Insights from the UK and beyond
from Global News Journal:
Every time I write a story on European countries cutting public spending, I feel a frisson of panic. I can't help but fear my health, lifestyle and liberty could be a casualty of the "age of austerity".
On assignment covering the Sri Lankan civil war for Reuters four years ago, I broke my neck in a minibus smash. It left me quadriplegic, almost entirely paralysed from the shoulders down and totally dependent on 24 hour care. I was 25.
Nine months later, in a wheelchair, using voice recognition software and supported by government-funded personal assistants, I got back to work in Reuters London headquarters the day after leaving hospital. Now political risk correspondent for Europe, the Middle East and Africa, I write about the interplay of politics and markets. For the past year and a half, much of that has been the drive to cut government spending as Europe rebalances its books.
That hasn't done my personal mental health any good at all.

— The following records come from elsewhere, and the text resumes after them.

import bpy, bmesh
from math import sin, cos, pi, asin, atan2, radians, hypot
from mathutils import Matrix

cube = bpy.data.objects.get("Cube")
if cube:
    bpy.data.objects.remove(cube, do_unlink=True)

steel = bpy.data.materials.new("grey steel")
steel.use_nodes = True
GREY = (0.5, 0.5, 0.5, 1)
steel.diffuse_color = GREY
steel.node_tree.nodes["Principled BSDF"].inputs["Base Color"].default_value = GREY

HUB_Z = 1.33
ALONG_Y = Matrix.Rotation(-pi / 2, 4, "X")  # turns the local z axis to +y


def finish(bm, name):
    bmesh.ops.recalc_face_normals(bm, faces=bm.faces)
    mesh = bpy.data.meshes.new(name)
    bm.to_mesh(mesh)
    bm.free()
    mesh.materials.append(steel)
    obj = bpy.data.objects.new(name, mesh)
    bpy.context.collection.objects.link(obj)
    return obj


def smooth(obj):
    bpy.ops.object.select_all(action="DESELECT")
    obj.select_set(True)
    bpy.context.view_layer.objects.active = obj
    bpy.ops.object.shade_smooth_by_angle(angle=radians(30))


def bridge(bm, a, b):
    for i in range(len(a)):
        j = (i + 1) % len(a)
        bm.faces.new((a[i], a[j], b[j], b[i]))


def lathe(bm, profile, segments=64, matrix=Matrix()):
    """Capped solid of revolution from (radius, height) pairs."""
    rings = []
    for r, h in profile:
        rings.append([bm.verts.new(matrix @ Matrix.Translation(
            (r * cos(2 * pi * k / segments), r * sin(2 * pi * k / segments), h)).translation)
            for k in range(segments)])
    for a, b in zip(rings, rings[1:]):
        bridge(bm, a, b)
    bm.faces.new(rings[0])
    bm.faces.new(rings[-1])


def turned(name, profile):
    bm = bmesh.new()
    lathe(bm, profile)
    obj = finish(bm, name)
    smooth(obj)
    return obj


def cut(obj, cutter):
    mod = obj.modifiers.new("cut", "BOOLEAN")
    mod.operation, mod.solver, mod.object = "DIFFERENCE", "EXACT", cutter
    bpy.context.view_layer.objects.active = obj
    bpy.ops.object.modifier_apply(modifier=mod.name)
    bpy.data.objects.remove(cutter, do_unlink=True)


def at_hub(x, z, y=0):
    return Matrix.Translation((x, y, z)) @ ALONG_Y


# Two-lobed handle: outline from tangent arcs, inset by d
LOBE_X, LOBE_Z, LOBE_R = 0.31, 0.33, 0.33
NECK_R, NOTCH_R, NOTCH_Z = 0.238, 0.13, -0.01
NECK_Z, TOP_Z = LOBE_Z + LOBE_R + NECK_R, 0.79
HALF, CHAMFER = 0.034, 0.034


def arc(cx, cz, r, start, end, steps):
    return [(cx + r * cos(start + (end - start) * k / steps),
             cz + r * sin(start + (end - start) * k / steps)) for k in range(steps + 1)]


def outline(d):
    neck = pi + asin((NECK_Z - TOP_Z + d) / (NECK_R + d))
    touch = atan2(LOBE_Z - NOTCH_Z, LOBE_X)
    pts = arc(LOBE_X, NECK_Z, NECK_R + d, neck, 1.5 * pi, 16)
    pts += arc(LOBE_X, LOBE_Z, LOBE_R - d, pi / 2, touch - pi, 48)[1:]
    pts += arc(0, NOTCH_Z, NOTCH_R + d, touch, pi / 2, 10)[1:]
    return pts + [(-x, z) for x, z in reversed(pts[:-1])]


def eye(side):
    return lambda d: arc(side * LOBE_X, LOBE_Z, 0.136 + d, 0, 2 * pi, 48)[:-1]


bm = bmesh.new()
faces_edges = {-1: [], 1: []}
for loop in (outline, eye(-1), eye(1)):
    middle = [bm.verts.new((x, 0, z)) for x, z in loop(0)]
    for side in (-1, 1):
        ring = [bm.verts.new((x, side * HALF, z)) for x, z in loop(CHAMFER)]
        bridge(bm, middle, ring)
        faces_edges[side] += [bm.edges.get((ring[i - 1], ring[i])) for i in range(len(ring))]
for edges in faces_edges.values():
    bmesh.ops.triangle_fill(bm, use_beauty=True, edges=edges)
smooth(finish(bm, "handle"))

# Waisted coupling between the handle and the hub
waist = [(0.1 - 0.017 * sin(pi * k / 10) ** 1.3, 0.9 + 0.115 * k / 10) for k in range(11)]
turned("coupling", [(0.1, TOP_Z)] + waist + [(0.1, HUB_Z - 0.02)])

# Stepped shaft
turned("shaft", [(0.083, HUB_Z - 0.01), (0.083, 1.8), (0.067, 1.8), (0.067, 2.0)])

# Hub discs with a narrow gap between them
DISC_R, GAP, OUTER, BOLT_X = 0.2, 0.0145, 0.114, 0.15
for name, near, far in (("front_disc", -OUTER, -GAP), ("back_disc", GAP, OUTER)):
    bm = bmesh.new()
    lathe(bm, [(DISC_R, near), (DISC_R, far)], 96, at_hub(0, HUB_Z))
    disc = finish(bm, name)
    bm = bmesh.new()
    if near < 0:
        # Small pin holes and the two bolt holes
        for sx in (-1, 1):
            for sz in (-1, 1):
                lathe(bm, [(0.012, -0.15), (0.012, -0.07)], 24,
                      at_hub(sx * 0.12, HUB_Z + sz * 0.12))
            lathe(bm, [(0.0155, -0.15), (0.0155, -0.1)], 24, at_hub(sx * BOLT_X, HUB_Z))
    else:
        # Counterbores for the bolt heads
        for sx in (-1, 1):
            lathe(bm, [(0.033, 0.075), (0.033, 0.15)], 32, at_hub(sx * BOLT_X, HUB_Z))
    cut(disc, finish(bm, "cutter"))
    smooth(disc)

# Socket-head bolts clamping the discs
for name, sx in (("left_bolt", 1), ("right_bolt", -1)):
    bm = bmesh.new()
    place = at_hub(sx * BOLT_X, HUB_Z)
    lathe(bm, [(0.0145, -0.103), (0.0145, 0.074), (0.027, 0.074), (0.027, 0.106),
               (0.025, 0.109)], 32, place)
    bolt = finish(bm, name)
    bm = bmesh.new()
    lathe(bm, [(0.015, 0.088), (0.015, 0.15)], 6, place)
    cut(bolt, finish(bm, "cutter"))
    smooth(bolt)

I even had my doctor tweak my medication to make sure worry didn't produce a gastric ulcer.
Plans to overhaul care services for the elderly will involve creating a national care service,Β giving all citizens a basic entitlement and contribution to their care.
Plans outlined in a new Green Paper called “Shaping the Future of Care Together” would require people to buy insurance to supplement state funding.